Saint Patrick's Day commemorates the missionary's death in Ireland during the 5th century. Credited with bringing Christianity to Ireland, Patrick was a bishop who was never formally canonised. Legend recounts how Saint Patrick used the Irish shamrock to explain the Holy Trinity when converting the former pagan society. In Ireland, the day's celebrations until the 1960's consisted of church in the morning and a feast in the afternoon. Pubs were not open. The day was considered boring by many living in Ireland. So what happened?
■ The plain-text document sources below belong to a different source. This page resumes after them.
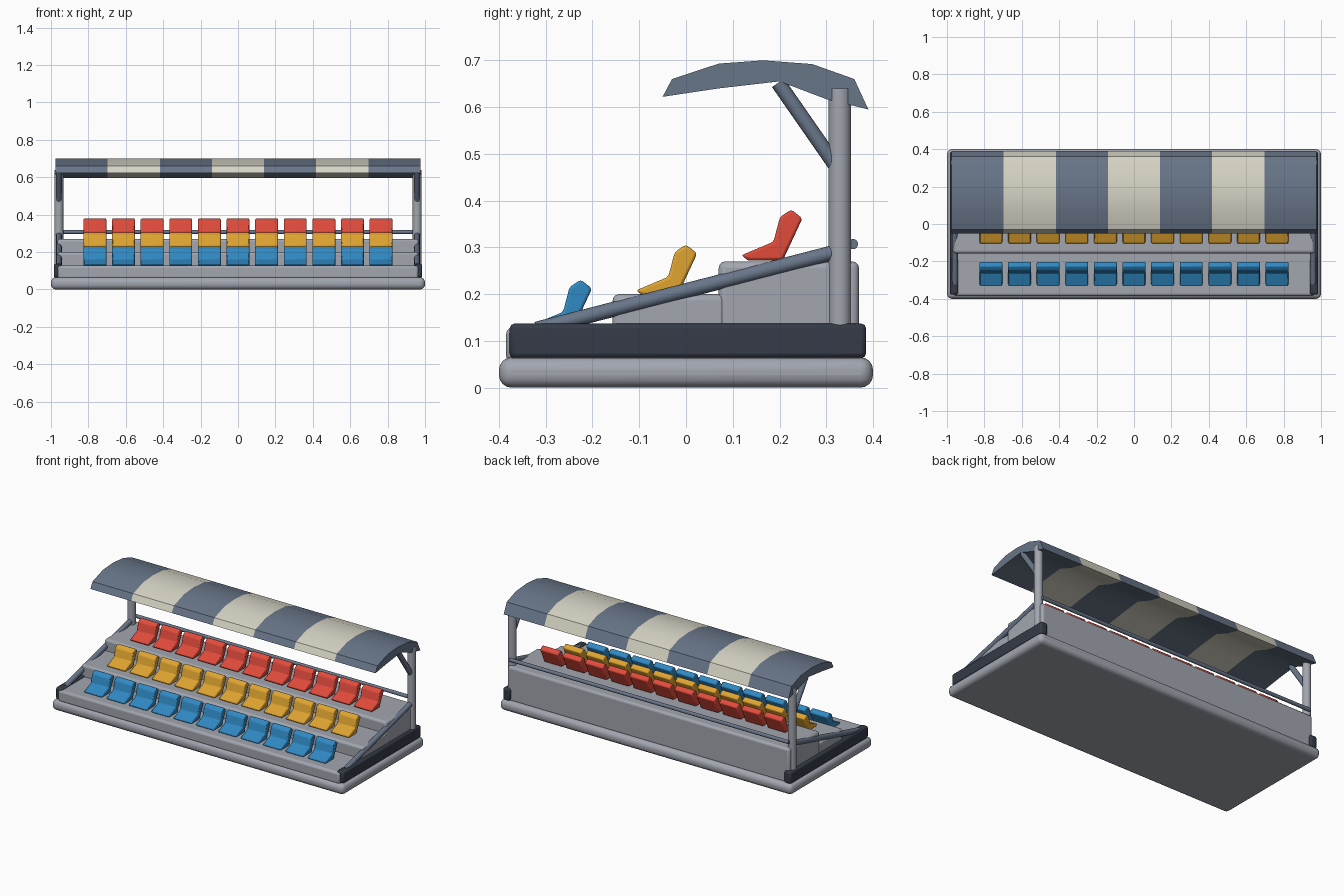
import bpy
import bmesh
from math import radians
from mathutils import Vector

cube = bpy.data.objects.get("Cube")
if cube:
    bpy.data.objects.remove(cube, do_unlink=True)


def material(name, rgb):
    m = bpy.data.materials.new(name)
    m.use_nodes = True
    color = (*rgb, 1)
    m.diffuse_color = color
    bsdf = next(n for n in m.node_tree.nodes if n.type == 'BSDF_PRINCIPLED')
    bsdf.inputs["Base Color"].default_value = color
    return m


GREY = material("light grey", (.36, .38, .43))
NAVY = material("dark navy", (.035, .043, .063))
SLATE = material("slate blue", (.14, .18, .25))
CREAM = material("cream", (.68, .66, .56))
BLUE = material("seat blue", (.03, .25, .55))
YELLOW = material("seat yellow", (.74, .37, .03))
RED = material("seat red", (.75, .07, .045))


def finish(name, bm, mat, bevel=0, segments=2):
    bmesh.ops.recalc_face_normals(bm, faces=bm.faces)
    mesh = bpy.data.meshes.new(name)
    bm.to_mesh(mesh)
    bm.free()
    mesh.materials.append(mat)
    ob = bpy.data.objects.new(name, mesh)
    bpy.context.collection.objects.link(ob)
    if bevel:
        mod = ob.modifiers.new("Bevel", 'BEVEL')
        mod.width = bevel
        mod.segments = segments
        mod.limit_method = 'ANGLE'
        mod.angle_limit = radians(40)
    bpy.ops.object.select_all(action='DESELECT')
    ob.select_set(True)
    bpy.context.view_layer.objects.active = ob
    bpy.ops.object.shade_smooth_by_angle(angle=radians(40))
    return ob


def box(name, lo, hi, mat, bevel, segments=2):
    bm = bmesh.new()
    bmesh.ops.create_cube(bm, size=1)
    for v in bm.verts:
        v.co = Vector([(a + b) / 2 + c * (b - a) for a, b, c in zip(lo, hi, v.co)])
    return finish(name, bm, mat, bevel, segments)


def rod(name, start, end, radius, mat):
    a, b = Vector(start), Vector(end)
    bm = bmesh.new()
    bmesh.ops.create_cone(bm, cap_ends=True, segments=16, radius1=radius,
                          radius2=radius, depth=(b - a).length)
    turn = (b - a).to_track_quat('Z', 'Y')
    for v in bm.verts:
        v.co = turn @ v.co + (a + b) / 2
    return finish(name, bm, mat)


def extrude_profile(name, points, x0, x1, mat, bevel=0):
    """Side outline of (y, z) points, extruded along x."""
    bm = bmesh.new()
    face = bm.faces.new([bm.verts.new((x0, y, z)) for y, z in points])
    moved = bmesh.ops.extrude_face_region(bm, geom=[face])["geom"]
    bmesh.ops.translate(bm, vec=(x1 - x0, 0, 0),
                        verts=[g for g in moved if isinstance(g, bmesh.types.BMVert)])
    return finish(name, bm, mat, bevel)


# Base slab and the three tiers
box("base_slab", (-1, -.4, 0), (1, .4, .065), GREY, .027, 4)
TIERS = [(-.385, -.14, .128), (-.157, .085, .2), (.07, .37, .27)]
for i, (front, back, top) in enumerate(TIERS, 1):
    box(f"tier_{i}", (-.965, front, .055), (.965, back, top), GREY, .014, 3)

# Side beams, railings, posts and braces
for side, s in (("left", 1), ("right", -1)):
    x = .958 * s
    box(f"{side}_beam", (min(.94 * s, .985 * s), -.377, .063),
        (max(.94 * s, .985 * s), .385, .137), NAVY, .01)
    rod(f"{side}_railing", (x, -.32, .125), (x, .32, .29), .016, SLATE)
    rod(f"{side}_post", (x, .329, .12), (x, .329, .64), .024, GREY)
    rod(f"{side}_brace", (x, .197, .652), (x, .32, .475), .016, SLATE)
rod("back_railing", (-.955, .357, .307), (.955, .357, .307), .011, SLATE)

# Striped canopy
CANOPY = [(-.05, .622), (-.03, .66), (.07, .693), (.165, .7), (.27, .692),
          (.36, .66), (.39, .595), (.3, .617), (.2, .655), (.07, .64)]
PANELS = 7
width = 1.95 / PANELS
for i in range(PANELS):
    x0 = -.975 + i * width
    extrude_profile(f"canopy_panel_{i + 1}", CANOPY, x0, x0 + width,
                    CREAM if i % 2 else SLATE)

# Rows of seats, each one step further back and up
SEAT = [(-.107, .208), (-.092, .197), (-.018, .197), (.024, .287),
        (.0, .306), (-.024, .29), (-.038, .237)]
for row, mat in enumerate((BLUE, YELLOW, RED)):
    outline = [(y + .225 * (row - 1), z + .075 * (row - 1)) for y, z in SEAT]
    for col in range(11):
        x = (col - 5) * .153
        extrude_profile(f"seat_row_{row + 1}_{col + 1}", outline,
                        x - .061, x + .061, mat, .006)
The Saint Patrick's Day festivities we are familiar with today can be traced to American influence. Evidence of the first celebrations in the USA exist all the way back to 1600 in Florida and the 18th century in Boston. However, it was the mid 19th century after Irish immigrants flocked to American cities after fleeing famine infested Ireland that the holiday really started to take shape. Irish Americans longing for their homeland wanted a place to celebrate their identity particularly given the less than warm welcome many experienced in the early days in America. As numbers of Irish Americans grew, so did the celebrations.

Known for being friendly and welcoming, the Irish ultimately extended the celebration to others, even those who were not Irish. Everyone wanted to be Irish. Why not? Look how much fun people were having. Stereotypes of Ireland and Irish people began to creep into the festivities. Dancing Leprechauns and heavy drinking became popularized. However, while the day flourished in the USA, Ireland did not catch on to the frivolity until television became popular and widespread in the 1960's. Once Ireland was witness to the fun taking place in the USA, things began to change in the Emerald Isle. Pubs are now open on Saint Patrick's Day and the parade in Dublin attracts a million people!
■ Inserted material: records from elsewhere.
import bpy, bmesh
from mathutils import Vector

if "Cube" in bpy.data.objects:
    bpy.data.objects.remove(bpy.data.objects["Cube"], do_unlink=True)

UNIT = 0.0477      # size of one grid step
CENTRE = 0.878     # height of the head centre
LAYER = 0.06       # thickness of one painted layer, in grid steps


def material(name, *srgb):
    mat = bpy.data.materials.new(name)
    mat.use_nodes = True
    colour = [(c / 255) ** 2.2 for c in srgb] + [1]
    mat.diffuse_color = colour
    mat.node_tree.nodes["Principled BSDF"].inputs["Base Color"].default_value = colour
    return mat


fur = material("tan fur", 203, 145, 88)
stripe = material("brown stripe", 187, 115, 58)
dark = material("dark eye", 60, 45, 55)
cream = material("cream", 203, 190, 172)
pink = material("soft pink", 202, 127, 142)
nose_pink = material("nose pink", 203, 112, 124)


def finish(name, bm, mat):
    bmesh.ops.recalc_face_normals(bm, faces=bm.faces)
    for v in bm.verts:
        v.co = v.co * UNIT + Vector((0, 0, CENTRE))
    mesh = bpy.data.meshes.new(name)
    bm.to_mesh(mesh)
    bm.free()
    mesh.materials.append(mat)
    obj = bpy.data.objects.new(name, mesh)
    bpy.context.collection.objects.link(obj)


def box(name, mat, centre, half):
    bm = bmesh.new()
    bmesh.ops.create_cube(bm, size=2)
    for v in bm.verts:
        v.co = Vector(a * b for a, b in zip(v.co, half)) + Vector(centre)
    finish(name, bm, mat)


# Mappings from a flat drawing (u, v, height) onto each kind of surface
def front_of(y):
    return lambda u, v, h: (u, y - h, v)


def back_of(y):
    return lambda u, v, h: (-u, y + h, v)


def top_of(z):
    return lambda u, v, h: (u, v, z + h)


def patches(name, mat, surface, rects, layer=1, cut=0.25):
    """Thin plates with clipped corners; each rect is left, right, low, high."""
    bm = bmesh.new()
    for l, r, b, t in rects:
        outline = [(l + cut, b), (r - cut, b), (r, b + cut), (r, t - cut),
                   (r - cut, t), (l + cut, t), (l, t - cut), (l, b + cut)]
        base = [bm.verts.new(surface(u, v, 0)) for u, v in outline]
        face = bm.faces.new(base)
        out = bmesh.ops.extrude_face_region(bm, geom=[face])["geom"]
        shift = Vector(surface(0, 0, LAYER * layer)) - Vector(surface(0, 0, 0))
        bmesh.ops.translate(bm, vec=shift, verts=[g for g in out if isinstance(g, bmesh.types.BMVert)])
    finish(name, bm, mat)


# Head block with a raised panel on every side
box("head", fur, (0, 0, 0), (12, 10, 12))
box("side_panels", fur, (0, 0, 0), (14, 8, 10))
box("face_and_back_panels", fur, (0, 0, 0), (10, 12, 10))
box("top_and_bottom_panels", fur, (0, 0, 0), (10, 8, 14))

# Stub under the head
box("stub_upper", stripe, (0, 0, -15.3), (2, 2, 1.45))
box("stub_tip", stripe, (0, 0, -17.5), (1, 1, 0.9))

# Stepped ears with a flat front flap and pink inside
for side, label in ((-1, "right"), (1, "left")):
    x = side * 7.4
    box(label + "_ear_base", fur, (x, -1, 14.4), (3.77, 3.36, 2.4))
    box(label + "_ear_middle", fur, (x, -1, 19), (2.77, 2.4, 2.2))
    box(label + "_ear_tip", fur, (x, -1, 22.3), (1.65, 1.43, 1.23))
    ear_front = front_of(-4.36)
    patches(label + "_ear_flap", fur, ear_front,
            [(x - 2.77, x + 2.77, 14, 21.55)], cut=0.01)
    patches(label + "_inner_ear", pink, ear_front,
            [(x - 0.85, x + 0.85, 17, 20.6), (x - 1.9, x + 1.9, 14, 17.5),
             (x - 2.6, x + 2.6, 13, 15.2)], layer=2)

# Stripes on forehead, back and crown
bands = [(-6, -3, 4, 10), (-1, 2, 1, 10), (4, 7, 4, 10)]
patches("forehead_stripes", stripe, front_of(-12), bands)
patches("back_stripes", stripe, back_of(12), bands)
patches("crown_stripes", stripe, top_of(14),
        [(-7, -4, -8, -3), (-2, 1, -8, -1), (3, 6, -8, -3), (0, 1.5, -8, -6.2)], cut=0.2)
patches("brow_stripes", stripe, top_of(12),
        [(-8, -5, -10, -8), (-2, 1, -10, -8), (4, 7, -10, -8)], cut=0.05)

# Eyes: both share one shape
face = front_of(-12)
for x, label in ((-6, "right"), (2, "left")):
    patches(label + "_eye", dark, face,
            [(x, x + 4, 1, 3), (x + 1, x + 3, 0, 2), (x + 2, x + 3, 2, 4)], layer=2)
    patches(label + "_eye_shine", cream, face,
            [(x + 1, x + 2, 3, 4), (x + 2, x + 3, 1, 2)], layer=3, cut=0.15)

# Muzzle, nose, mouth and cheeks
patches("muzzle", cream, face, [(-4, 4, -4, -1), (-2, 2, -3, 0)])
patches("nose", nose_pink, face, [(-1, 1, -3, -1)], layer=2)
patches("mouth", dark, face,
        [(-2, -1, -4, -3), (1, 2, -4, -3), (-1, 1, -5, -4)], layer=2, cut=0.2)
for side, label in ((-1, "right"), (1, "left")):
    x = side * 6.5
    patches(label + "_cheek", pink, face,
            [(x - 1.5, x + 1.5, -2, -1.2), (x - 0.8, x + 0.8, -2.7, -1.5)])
A few popular Saint Patrick's Day traditions had their humble origins in America. Green beer was apparently created in New York in 1914 by an Irish American coroner from Co. Carlow. (I guess we can't completely blame the USA for this travesty but that doesn't mean you have to drink it.) We can credit Mayor Daley for first dyeing the Chicago river green in 1962. This is an annual tradition that takes place to coincide with Chicago's Saint Patrick's Day parade, typically held the Saturday before the actual day. Corned beef and cabbage was not a meal served in Ireland; however, Irish immigrants in America gravitated to it due to its availability and affordability upon their arrival from the famine.
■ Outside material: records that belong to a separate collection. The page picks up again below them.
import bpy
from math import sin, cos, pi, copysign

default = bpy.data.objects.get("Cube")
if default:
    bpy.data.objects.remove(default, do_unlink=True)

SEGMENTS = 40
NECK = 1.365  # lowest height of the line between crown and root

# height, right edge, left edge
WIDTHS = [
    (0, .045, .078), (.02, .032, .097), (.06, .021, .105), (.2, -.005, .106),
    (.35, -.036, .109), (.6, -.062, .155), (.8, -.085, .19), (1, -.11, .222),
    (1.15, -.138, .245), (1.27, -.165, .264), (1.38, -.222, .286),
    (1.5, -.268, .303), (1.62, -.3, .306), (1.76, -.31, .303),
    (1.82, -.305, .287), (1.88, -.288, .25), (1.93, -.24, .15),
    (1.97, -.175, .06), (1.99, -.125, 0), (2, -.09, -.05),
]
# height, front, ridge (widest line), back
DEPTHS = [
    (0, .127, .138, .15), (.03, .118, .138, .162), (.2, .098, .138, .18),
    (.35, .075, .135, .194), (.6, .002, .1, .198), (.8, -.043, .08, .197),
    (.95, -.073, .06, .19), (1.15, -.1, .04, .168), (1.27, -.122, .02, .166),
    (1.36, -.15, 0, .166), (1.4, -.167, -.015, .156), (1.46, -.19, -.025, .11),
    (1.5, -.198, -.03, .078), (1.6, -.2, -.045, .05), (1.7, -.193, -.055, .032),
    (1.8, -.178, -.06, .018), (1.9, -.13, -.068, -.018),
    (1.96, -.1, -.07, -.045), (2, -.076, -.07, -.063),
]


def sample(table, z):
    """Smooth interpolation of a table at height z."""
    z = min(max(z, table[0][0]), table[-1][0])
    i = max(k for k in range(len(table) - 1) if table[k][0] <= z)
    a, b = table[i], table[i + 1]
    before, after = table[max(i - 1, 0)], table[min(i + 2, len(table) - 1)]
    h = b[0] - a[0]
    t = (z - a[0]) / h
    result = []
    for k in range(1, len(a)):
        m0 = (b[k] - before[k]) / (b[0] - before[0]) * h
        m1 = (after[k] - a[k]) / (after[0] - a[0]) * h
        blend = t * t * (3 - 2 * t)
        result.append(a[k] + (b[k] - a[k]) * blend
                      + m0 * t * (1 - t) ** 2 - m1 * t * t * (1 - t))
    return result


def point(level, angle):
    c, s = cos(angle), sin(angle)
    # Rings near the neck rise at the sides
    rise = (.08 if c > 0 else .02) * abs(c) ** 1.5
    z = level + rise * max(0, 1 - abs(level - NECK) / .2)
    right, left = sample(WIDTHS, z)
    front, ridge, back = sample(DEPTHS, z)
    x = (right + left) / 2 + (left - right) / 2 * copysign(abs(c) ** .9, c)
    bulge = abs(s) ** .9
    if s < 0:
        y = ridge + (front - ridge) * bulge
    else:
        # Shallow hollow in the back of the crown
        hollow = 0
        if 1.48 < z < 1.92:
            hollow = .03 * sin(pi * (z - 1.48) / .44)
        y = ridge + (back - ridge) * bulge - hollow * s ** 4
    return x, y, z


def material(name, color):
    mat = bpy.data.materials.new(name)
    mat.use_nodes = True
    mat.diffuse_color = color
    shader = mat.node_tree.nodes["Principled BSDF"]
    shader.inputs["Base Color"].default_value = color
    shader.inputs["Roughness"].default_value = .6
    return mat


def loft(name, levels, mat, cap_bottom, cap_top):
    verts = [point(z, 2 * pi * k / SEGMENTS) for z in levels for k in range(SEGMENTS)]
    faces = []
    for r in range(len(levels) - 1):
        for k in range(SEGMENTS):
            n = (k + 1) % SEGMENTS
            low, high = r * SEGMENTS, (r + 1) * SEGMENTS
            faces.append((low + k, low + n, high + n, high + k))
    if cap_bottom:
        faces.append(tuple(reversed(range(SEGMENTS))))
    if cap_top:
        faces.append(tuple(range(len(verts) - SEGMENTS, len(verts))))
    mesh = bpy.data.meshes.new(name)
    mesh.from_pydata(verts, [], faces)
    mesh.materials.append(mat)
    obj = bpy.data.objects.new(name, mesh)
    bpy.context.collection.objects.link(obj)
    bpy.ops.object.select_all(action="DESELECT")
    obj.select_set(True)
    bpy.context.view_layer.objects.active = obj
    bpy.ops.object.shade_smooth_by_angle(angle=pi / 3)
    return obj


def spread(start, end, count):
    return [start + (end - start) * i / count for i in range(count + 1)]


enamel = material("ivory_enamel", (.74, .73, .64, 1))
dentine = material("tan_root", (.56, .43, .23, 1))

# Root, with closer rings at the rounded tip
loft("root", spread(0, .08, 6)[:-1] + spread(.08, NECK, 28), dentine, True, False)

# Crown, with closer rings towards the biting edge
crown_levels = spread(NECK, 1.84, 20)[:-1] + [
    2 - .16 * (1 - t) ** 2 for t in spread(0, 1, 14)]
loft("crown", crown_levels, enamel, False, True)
Saint Patrick's Day is certainly a fun filled celebration for everyone.  Depending on one's nationality how it is celebrated may differ. The traditions we know today definitely germinated in the USA. Like many things in America, things sometimes go overboard and can push boundaries of good taste (e.g. the popular Guinness, Baileys, Whiskey combo shooter known as "The Irish Car Bomb").  So enjoy how you like whether that means attending the parade, eating corned beef, sipping a Guinness, and/or savoring your favorite Irish Whiskey. Just try to avoid Guinness in a plastic cup, green beer, and waiting in line at a pub that doesn't have a good Irish Whiskey selection. And Finally, remember it is Paddy's Day not Patty's day. We are not celebrating your aunt on your mother's side or your favorite burger. Sláinte.

You can read more about the history of Saint Patrick's Day in the following links:

Share this post

← Older Post Newer Post →